Volume 6 (1995), Issue 2, Pages 97-101
Case Report

Eradication of Methicillin-Resistant Staphylococcus Aureus from the Lower Respiratory Tract of Patients with Cystic Fibrosis

David R Burdge,3 EM Nakielna,1,2 and MA Noble3

1Division of Infectious Diseases, Vancouver Hospital and Health Sciences Centre, Canada
2Division of Respiratory Medicine, St Paul’s Hospital, Canada
3Division of Medical Microbiology, The University of British Columbia, Vancouver, British Columbia, Canada

Received 19 April 1994; Accepted 22 June 1994

Copyright © 1995 Hindawi Publishing Corporation. This is an open access article distributed under the Creative Commons Attribution License, which permits unrestricted use, distribution, and reproduction in any medium, provided the original work is properly cited.

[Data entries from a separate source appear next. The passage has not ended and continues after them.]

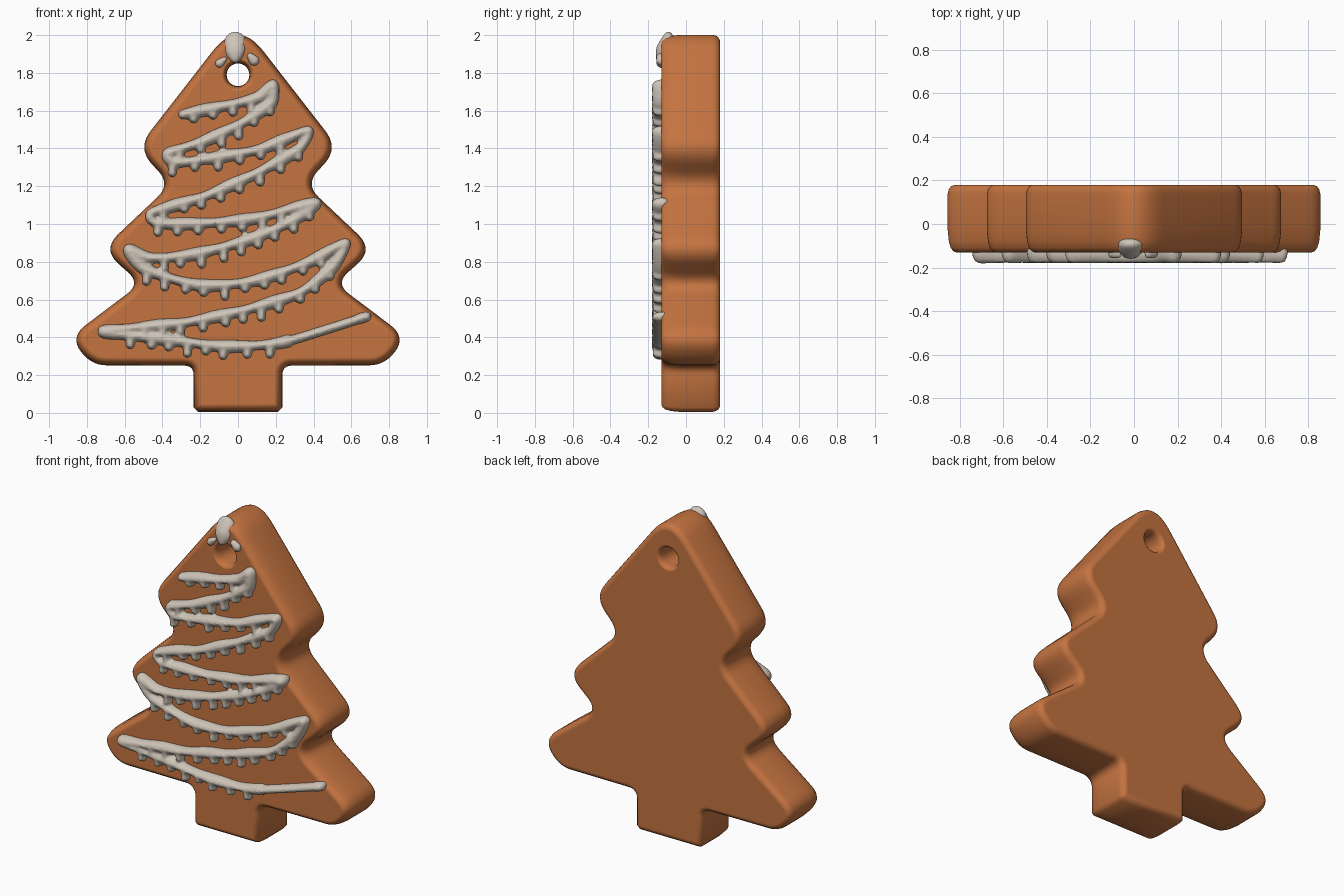
import bpy, bmesh, math, random
from mathutils import Vector

if "Cube" in bpy.data.objects:
    bpy.data.objects.remove(bpy.data.objects["Cube"])

random.seed(4)


def material(name, rgb):
    m = bpy.data.materials.new(name)
    m.diffuse_color = (*rgb, 1)
    m.use_nodes = True
    m.node_tree.nodes["Principled BSDF"].inputs["Base Color"].default_value = m.diffuse_color
    return m


GINGER = material("gingerbread", (0.56, 0.175, 0.052))
ICING = material("icing", (0.62, 0.555, 0.48))


def add_object(name, mesh, mat):
    ob = bpy.data.objects.new(name, mesh)
    bpy.context.collection.objects.link(ob)
    mesh.materials.append(mat)
    return ob


# ---- Cookie outline: right-half corners (x, z, rounding length, segments)
half = [(0, 2.088, .22, 12), (.535, 1.40, .12, 10), (.355, 1.21, .10, 8),
        (.72, .865, .12, 10), (.515, .685, .09, 8), (.90, .395, .12, 10),
        (.765, .252, .07, 6), (.235, .25, .05, 6), (.235, .005, .025, 1)]
corners = half + [(-x, z, d, s) for x, z, d, s in reversed(half[1:])]


def rounded(cs):
    out = []
    for i, (x, z, d, seg) in enumerate(cs):
        p = Vector((x, z))
        a = p + (Vector(cs[i - 1][:2]) - p).normalized() * d
        b = p + (Vector(cs[(i + 1) % len(cs)][:2]) - p).normalized() * d
        for k in range(seg + 1):
            t = k / seg
            out.append(a * (1 - t) ** 2 + p * 2 * t * (1 - t) + b * t * t)
    return out


def inset(pts, dist):
    out = []
    for i, p in enumerate(pts):
        d1 = (p - pts[i - 1]).normalized()
        d2 = (pts[(i + 1) % len(pts)] - p).normalized()
        n1, n2 = Vector((d1.y, -d1.x)), Vector((d2.y, -d2.x))
        out.append(p + (n1 + n2) / (1 + n1.dot(n2)) * dist)
    return out


def circle(r, n=36):
    return [Vector((r * math.cos(math.tau * k / n), 1.79 + r * math.sin(math.tau * k / n)))
            for k in range(n)]


# ---- Cookie body: edge profile (y, inset), softer at the front
profile = [(-.13, .045), (-.13, .038), (-.125, .026), (-.11, .014), (-.08, .005), (-.03, 0),
           (.14, 0), (.16, .005), (.173, .015), (.18, .03), (.18, .038)]
outline = rounded(corners)
bm = bmesh.new()
caps = ([], [])
for loop_at in (lambda d: inset(outline, d), lambda d: circle(.06 + .6 * d)):
    rings = [[bm.verts.new((p.x, y, p.y)) for p in loop_at(d)] for y, d in profile]
    n = len(rings[0])
    for r0, r1 in zip(rings, rings[1:]):
        for k in range(n):
            bm.faces.new((r0[k], r0[(k + 1) % n], r1[(k + 1) % n], r1[k]))
    for cap, ring in zip(caps, (rings[0], rings[-1])):
        cap.extend(bm.edges.get((ring[k], ring[(k + 1) % n])) for k in range(n))
for cap in caps:
    bmesh.ops.triangle_fill(bm, use_beauty=True, use_dissolve=False, edges=cap)
bmesh.ops.recalc_face_normals(bm, faces=bm.faces)
for f in bm.faces:
    f.smooth = True
me = bpy.data.meshes.new("cookie_tree")
bm.to_mesh(me)
bm.free()
add_object("cookie_tree", me, GINGER)

# ---- Icing: chains of overlapping beads fused by a voxel remesh
bm = bmesh.new()
bmesh.ops.create_icosphere(bm, subdivisions=2, radius=1)
BALL_V = [v.co.copy() for v in bm.verts]
BALL_F = [[v.index for v in f.verts] for f in bm.faces]
bm.free()


def icing(name, beads):
    """beads: (x, y, z, radius, depth)"""
    vs, fs = [], []
    for x, y, z, r, dep in beads:
        o = len(vs)
        vs += [(x + v.x * r, y + v.y * dep, z + v.z * r) for v in BALL_V]
        fs += [[o + i for i in f] for f in BALL_F]
    me = bpy.data.meshes.new(name)
    me.from_pydata(vs, [], fs)
    ob = add_object(name, me, ICING)
    rm = ob.modifiers.new("fuse", 'REMESH')
    rm.mode, rm.voxel_size, rm.use_smooth_shade = 'VOXEL', 0.009, True
    sm = ob.modifiers.new("soften", 'SMOOTH')
    sm.factor, sm.iterations = 0.5, 4


def spline(pts, step=.012):
    pts = [Vector(p) for p in pts]
    pts = [pts[0]] + pts + [pts[-1]]
    out = []
    for a, b, c, d in zip(pts, pts[1:], pts[2:], pts[3:]):
        m1, m2 = (c - a) * .35, (d - b) * .35
        n = max(2, int((c - b).length / step))
        for k in range(n):
            t = k / n
            out.append(b * (2*t**3 - 3*t*t + 1) + m1 * (t**3 - 2*t*t + t)
                       + c * (3*t*t - 2*t**3) + m2 * (t**3 - t*t))
    return out + [pts[-1]]


# Zigzag garland centre line (x, z)
garland = [(-.29, 1.58), (-.05, 1.63), (.11, 1.67), (.185, 1.735), (.175, 1.64), (.04, 1.545),
           (-.175, 1.44), (-.365, 1.375), (-.33, 1.325), (-.095, 1.355), (.13, 1.40),
           (.37, 1.495), (.32, 1.395), (.09, 1.265), (-.175, 1.147), (-.455, 1.06),
           (-.43, 1.005), (-.2, 1.003), (.09, 1.03), (.41, 1.11), (.275, 1.01), (.065, .92),
           (-.23, .84), (-.465, .82), (-.575, .86), (-.49, .76), (-.2, .675), (.09, .70),
           (.38, .80), (.57, .90), (.50, .77), (.32, .633), (.01, .538), (-.305, .475),
           (-.71, .43), (-.385, .39), (-.07, .352), (.22, .37), (.485, .447), (.68, .51)]
beads, run, gap, prev = [], 0, .05, None
for p in spline(garland):
    tail = p.y < .5 and p.x > .27
    w = .026 if tail else .031 + .005 * math.sin(p.x * 19 + p.y * 7)
    beads.append((p.x, -.13, p.y, w, .052))
    run += (p - prev).length if prev else 0
    prev = p
    # drips hanging from the lower side, away from the turns
    if run > gap and not tail and abs(p.x) < .62 - .25 * p.y + .06:
        run, gap = 0, random.uniform(.085, .12)
        length = random.uniform(.032, .062)
        for k in range(1, 6):
            beads.append((p.x, -.13, p.y - length * k / 5, .023 + .002 * (k == 5), .05))
icing("icing_garland", beads)

# Large drop wrapping over the tip
drop = []
for k in range(13):
    t = k / 12
    z = 1.875 + .085 * t
    drop.append((-.015, -.128 + .035 * max(0, t - .45) / .55, z, .026 + .036 * math.sin(t * 1.75), .034))
drop.append((-.015, -.095, 1.972, .035, .032))
icing("icing_tip_drop", drop)

# Two small drops beside the hole
for name, x, z, dx, r in (("icing_left_drop", -.098, 1.85, .03, .025),
                          ("icing_right_drop", .085, 1.865, -.022, .03)):
    icing(name, [(x + dx * k / 5, -.13, z + .025 * k / 5, r - .012 * k / 5, .03) for k in range(6)])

Two of 95 patients followed in an adult cystic fibrosis clinic consistently grew methicillin-resistant Staphylococcus aureus (mrsa) on sputum culture. Sputum Gram stain consistently showed +4 polymorphonuclear leukocytes and +4 Gram-positive cocci in clusters. Both patients were co-infected with Pseudomonas aeruginosa and required multiple hospitalizations for treatment of pulmonary exacerbation, resulting in significant infection control concerns. Multiple courses of antibiotics, including ciprofloxacin and clindamycin regimens, failed to eliminate the mrsa. A combination of oral rifampin and clindamycin was successful in eradicating the organism from both patients. Over a 12-month period following therapy, in both patients none of 13 sputums showed Gram-positive cocci in clusters on Gram stain and none of 13 sputum cultures grew mrsa. Successful eradication of mrsa has greatly simplified infection control measures on subsequent hospitalizations, reducing costs and enhancing patient comfort.